Energy efficient light bulbs are becoming quite ubiquitous. The legislation Congress set forth in 2007 to ban inefficient light bulbs in 2012 has lighting manufacturers looking for ways to keep their hold on the incandescent market. Incandescent has always been the most popular choice for lighting among consumers, which makes the benefit of incandescent research obvious. If incandescent light bulbs can be made to be as efficient or close to as efficient as compact fluorescent light bulbs, manufacturers will find a way to make it so.
Energy Efficient Incandescent Light Bulbs?

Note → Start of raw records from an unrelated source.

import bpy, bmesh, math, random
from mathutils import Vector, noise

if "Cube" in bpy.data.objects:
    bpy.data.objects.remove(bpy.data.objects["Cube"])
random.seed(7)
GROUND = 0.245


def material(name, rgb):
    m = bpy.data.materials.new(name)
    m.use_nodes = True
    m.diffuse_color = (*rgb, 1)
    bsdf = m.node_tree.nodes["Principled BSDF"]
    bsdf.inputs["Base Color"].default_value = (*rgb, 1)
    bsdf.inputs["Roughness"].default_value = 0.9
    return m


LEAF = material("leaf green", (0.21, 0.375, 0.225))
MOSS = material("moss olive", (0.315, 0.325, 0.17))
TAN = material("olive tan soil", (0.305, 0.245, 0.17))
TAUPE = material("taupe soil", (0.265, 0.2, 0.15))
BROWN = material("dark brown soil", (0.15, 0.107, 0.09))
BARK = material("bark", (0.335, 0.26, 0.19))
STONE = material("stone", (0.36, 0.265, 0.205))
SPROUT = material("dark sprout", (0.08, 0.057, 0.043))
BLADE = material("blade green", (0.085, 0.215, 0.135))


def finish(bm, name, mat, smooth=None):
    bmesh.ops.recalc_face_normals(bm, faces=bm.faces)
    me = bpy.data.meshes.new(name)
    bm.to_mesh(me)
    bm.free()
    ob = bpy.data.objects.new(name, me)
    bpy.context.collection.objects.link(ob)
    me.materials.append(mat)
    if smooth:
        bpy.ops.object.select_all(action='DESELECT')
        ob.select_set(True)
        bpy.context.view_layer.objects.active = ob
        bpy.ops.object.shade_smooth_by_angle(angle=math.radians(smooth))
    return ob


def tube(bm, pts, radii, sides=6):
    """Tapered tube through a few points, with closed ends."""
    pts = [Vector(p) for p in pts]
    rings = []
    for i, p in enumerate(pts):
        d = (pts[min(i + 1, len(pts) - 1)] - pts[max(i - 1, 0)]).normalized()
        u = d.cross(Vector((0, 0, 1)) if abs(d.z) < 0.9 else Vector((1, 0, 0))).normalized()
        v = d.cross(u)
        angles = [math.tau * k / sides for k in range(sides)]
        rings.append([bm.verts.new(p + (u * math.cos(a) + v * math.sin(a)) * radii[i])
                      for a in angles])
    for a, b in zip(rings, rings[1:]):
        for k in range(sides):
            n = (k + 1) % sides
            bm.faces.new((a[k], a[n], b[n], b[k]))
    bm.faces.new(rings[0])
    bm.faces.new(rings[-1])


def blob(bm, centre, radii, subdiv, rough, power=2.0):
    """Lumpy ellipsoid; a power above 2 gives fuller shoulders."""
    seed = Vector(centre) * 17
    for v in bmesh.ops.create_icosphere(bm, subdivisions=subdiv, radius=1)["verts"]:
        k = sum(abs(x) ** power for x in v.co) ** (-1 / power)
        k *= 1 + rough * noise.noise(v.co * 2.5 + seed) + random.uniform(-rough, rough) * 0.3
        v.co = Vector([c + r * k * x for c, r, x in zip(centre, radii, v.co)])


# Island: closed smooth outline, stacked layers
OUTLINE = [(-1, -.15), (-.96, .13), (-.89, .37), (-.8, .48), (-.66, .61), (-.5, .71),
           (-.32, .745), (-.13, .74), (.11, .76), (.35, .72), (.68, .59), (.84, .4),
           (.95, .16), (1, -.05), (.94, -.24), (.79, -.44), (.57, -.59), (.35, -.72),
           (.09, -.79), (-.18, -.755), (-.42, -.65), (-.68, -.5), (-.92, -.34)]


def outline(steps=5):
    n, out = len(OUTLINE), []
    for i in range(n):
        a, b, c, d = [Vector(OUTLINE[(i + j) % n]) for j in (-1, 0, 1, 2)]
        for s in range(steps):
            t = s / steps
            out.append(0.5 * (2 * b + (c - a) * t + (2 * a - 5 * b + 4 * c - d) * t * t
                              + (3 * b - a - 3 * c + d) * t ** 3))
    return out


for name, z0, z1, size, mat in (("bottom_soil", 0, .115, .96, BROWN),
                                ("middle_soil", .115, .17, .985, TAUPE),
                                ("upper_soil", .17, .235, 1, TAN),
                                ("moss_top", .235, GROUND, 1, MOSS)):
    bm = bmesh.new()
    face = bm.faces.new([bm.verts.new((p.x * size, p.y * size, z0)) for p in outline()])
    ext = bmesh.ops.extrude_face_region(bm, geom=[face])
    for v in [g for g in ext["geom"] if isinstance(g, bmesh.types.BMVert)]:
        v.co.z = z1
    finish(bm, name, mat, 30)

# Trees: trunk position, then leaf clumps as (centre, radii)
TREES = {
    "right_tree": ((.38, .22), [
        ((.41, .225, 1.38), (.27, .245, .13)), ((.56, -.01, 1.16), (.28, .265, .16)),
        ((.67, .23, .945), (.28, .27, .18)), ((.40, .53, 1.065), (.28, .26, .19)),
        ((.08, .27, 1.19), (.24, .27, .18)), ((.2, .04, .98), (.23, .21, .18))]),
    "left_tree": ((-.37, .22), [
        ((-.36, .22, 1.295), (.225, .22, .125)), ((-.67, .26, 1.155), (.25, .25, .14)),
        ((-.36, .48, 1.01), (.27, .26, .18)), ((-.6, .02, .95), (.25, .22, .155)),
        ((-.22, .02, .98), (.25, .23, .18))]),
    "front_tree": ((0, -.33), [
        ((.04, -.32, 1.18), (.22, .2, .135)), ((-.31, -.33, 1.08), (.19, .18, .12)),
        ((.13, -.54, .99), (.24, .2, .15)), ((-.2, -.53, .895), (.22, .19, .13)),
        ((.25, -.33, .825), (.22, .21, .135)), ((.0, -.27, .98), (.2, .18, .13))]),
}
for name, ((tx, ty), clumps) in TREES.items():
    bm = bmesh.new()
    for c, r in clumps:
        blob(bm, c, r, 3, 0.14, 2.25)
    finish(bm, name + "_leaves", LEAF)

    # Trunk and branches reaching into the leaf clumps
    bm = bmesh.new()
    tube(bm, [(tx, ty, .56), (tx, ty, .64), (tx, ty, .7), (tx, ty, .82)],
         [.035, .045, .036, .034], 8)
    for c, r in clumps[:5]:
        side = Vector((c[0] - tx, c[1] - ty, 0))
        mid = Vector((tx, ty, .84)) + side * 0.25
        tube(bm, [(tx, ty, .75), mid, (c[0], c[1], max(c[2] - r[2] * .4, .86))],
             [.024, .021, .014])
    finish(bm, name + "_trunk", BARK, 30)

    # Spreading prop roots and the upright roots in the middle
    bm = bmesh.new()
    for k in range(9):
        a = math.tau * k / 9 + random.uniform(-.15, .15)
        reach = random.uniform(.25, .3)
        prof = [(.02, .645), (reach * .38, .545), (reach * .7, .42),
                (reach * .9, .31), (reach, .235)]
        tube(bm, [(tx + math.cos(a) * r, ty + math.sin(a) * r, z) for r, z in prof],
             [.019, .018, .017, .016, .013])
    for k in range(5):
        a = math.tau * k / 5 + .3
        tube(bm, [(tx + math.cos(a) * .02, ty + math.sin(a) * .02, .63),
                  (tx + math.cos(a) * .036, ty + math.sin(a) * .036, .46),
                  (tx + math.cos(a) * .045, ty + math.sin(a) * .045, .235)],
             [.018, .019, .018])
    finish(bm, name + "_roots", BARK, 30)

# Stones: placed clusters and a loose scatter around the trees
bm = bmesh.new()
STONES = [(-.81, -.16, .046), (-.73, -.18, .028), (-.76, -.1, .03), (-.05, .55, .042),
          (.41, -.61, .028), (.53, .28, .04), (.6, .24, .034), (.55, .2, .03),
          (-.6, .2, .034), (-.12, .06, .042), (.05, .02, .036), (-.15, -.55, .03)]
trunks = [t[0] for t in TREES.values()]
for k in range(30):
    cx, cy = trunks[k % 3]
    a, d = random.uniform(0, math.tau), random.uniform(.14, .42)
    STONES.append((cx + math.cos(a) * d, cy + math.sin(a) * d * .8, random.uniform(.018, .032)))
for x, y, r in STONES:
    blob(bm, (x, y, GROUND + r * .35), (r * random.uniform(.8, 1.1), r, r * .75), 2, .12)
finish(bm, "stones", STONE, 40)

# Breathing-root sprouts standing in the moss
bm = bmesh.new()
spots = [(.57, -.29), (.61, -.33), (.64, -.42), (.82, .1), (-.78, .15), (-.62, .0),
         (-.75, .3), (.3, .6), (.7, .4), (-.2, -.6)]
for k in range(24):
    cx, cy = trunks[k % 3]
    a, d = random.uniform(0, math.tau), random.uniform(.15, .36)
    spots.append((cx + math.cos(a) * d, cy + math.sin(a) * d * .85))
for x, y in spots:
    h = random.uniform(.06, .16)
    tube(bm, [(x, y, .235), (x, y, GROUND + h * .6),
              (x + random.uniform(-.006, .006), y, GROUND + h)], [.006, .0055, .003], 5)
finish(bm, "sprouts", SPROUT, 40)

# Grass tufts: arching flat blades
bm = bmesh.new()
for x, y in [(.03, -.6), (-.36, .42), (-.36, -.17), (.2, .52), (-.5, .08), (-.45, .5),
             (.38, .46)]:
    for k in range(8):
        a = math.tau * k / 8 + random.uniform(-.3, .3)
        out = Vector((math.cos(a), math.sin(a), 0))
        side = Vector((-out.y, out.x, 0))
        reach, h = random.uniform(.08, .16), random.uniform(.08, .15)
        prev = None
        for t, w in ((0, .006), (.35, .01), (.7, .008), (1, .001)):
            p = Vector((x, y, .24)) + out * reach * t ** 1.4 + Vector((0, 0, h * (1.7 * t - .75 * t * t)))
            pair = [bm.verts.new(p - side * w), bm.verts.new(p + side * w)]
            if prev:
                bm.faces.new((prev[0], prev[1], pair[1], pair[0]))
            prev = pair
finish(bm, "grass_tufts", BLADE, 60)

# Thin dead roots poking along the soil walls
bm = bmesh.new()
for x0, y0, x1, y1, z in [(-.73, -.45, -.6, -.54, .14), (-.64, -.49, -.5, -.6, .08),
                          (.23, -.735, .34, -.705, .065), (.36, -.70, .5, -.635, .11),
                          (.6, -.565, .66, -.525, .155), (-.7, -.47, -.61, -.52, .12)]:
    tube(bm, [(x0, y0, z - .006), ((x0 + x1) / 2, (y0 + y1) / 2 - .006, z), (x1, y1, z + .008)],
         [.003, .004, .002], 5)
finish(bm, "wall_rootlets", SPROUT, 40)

Philips lighting is on the forefront of attempts at more efficient incandescent lighting. They've released a 30% more efficient incandescent light bulb, which for 70 watts provides the same lumen output as a standard 100 watt incandescent. Not bad at all for a first release. Of course it's not enough for me to change back to incandescent (not that I would anyway, I prefer the light from CFLs), but it's a step in the right direction. The technology for these light bulbs is being developed by a company called Deposition Sciences; they're looking to work with other manufacturers in addition to Philips.

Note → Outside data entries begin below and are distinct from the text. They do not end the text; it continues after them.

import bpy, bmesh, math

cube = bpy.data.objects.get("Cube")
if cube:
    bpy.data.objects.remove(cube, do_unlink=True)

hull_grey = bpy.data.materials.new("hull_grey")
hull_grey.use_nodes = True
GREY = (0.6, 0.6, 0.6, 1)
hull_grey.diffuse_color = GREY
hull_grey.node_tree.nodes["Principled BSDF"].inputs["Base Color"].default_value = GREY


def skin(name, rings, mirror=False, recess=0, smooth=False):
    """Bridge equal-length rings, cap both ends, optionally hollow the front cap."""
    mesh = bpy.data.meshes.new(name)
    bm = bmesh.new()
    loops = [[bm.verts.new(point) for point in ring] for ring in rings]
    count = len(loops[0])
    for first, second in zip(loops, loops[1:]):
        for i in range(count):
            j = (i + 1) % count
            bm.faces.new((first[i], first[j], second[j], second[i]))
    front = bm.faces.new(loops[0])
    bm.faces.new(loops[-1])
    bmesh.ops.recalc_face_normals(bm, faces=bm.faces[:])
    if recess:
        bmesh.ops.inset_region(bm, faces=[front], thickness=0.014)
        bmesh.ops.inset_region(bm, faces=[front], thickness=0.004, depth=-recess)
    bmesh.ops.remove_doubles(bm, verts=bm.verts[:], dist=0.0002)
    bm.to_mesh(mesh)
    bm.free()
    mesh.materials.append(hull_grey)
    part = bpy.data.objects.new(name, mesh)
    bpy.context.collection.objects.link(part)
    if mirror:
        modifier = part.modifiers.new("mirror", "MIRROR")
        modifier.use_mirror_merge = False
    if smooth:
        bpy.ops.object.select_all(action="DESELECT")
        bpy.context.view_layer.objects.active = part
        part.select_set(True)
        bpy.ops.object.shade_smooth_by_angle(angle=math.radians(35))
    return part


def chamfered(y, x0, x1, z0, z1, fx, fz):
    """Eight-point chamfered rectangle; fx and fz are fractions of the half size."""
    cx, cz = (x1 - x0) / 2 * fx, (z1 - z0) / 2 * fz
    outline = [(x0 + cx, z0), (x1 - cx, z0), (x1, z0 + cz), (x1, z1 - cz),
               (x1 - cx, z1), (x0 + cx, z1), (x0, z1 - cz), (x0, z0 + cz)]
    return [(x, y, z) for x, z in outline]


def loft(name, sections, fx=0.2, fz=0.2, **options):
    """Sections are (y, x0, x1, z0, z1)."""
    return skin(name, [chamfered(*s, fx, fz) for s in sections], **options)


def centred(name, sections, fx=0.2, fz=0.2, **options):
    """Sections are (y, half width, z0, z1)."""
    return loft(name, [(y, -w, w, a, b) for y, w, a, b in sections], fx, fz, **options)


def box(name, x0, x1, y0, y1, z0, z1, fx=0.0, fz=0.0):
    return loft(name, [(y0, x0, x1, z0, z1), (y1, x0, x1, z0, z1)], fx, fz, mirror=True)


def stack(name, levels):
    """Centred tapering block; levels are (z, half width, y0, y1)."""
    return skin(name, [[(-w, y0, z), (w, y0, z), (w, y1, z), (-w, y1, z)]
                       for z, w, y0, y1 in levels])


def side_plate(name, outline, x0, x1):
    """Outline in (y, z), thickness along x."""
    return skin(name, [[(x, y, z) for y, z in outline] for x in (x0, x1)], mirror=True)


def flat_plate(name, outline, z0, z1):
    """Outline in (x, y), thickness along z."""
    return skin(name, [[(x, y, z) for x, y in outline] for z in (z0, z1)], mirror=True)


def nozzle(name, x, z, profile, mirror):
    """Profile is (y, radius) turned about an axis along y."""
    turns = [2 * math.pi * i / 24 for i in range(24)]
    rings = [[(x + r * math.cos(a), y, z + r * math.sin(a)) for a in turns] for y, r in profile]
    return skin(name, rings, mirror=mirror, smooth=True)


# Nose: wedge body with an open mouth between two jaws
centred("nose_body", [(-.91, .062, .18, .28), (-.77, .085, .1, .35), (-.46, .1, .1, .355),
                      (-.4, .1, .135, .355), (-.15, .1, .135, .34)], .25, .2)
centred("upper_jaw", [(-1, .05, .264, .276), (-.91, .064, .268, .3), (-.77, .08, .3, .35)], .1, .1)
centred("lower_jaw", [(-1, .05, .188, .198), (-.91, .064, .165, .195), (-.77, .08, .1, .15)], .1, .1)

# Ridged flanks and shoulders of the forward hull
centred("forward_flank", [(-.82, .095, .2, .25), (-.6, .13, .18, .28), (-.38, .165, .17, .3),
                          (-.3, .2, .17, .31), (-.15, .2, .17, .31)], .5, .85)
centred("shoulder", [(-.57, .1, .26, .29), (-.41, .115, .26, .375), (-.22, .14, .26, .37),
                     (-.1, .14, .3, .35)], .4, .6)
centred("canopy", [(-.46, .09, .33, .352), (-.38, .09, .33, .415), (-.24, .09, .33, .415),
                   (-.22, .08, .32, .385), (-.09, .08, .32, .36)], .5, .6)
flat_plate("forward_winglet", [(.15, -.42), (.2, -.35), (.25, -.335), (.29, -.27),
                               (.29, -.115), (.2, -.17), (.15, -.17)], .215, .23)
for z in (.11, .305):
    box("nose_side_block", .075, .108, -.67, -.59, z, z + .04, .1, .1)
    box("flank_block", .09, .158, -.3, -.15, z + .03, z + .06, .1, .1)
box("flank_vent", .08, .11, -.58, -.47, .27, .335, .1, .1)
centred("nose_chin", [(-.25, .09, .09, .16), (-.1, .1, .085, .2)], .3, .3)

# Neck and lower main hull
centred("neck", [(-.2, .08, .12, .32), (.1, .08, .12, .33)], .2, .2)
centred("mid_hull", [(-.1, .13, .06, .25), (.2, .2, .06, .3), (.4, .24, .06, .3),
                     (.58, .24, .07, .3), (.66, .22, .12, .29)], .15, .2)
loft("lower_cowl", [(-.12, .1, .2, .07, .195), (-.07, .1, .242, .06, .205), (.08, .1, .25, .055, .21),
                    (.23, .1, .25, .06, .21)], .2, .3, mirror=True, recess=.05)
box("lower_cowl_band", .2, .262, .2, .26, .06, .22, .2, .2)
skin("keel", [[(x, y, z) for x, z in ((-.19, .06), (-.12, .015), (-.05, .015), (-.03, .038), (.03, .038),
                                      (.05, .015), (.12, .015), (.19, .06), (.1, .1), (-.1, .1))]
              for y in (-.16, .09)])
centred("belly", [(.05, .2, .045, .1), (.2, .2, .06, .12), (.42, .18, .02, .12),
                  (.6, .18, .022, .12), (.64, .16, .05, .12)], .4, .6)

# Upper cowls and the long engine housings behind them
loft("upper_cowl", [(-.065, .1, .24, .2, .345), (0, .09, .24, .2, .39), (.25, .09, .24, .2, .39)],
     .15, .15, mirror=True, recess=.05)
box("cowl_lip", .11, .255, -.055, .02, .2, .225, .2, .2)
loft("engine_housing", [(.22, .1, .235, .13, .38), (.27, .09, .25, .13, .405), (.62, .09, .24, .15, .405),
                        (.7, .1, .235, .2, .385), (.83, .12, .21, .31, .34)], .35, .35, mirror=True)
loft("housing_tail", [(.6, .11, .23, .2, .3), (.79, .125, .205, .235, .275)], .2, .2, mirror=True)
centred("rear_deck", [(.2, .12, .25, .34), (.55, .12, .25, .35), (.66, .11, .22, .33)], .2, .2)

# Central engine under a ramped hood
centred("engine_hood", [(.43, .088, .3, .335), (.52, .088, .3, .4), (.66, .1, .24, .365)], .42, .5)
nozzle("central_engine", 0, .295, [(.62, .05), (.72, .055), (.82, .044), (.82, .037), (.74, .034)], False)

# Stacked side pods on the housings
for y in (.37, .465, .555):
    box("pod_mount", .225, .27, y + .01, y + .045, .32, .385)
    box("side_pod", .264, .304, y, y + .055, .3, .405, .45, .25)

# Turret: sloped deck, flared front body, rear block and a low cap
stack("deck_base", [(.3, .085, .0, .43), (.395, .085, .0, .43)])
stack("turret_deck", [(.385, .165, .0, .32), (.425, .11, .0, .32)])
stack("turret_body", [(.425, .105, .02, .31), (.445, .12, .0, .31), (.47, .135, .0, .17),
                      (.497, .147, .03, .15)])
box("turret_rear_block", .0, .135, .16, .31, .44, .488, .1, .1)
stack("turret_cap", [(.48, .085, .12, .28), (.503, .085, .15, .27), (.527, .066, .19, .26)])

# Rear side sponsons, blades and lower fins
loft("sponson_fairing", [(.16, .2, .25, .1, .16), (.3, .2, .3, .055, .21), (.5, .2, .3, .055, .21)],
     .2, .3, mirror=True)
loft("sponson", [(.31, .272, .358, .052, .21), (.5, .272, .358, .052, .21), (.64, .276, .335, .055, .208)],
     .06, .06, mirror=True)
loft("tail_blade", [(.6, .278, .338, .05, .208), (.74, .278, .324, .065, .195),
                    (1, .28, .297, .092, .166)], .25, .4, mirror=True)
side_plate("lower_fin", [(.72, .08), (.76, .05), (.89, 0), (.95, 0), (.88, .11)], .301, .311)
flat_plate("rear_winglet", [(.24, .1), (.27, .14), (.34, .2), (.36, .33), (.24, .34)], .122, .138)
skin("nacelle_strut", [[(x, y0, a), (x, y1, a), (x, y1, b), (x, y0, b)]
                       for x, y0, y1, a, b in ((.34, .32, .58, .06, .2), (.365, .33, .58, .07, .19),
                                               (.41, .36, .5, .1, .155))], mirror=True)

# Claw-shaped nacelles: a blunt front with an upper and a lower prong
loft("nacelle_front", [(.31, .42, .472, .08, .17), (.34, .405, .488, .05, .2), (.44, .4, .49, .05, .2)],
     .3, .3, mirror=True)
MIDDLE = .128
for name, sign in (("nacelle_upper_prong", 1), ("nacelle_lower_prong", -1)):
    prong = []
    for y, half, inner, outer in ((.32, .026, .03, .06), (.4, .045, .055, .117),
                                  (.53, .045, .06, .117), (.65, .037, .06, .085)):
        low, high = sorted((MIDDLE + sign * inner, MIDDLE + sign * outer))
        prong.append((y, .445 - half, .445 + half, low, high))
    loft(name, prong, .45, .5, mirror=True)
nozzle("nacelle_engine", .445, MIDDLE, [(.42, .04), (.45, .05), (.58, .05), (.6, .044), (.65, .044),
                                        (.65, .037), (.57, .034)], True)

Compact Fluorescent Light Bulbs May Have Competition
While the 30% more efficient incandescent light bulb has been moved to consumer production, Deposition Sciences continues to develop further advancements. They claim they have created 50% more efficient bulbs, with further research ongoing. If such a bulb is released, it would only be a matter of time before incandescent light bulbs are matching CFLs at 75% increased efficiency.
An inventor in Los Angeles believes he can create an incandescent light bulb with 100% increased efficiency; I'm sure something was misinterpreted there, because we're kind of a long way off from 0 watt bulbs providing the lumens of 100 watt bulbs.